| Your instructions |
Your answer should consist of every line in the records that holds "sides".

[Opening Excerpted data section]

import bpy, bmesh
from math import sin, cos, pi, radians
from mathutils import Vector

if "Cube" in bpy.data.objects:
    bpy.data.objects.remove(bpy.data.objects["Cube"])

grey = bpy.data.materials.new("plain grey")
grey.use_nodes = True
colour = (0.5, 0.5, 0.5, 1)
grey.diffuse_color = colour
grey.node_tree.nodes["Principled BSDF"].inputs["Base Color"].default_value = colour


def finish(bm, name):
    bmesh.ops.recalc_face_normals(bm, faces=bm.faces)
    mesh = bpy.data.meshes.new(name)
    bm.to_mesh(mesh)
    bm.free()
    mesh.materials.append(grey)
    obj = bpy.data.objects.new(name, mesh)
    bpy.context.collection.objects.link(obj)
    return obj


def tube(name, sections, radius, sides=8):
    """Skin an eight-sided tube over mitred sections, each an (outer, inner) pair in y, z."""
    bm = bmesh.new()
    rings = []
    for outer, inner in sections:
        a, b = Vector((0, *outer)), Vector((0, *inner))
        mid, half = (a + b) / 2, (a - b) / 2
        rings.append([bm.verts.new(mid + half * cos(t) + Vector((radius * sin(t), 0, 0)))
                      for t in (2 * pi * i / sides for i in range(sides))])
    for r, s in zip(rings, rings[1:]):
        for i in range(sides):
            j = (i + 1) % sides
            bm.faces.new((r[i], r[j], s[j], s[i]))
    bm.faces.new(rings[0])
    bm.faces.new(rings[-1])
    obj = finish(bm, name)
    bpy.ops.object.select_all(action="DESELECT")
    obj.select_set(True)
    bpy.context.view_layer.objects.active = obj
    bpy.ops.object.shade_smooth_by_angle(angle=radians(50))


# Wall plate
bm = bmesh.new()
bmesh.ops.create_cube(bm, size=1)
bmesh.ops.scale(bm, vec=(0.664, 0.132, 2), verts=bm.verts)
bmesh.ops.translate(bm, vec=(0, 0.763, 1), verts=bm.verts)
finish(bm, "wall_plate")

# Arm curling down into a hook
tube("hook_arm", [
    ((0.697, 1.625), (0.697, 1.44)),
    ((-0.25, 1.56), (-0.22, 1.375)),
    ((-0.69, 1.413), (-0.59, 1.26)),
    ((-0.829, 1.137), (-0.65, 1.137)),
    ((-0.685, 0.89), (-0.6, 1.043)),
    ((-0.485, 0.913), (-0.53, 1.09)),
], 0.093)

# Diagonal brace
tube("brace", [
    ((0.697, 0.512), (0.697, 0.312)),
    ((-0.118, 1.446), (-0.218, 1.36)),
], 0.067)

[Closing Excerpted data section]

| Answer space |
def tube(name, sections, radius, sides=8):
                      for t in (2 * pi * i / sides for i in range(sides))])
        for i in range(sides):
            j = (i + 1) % sides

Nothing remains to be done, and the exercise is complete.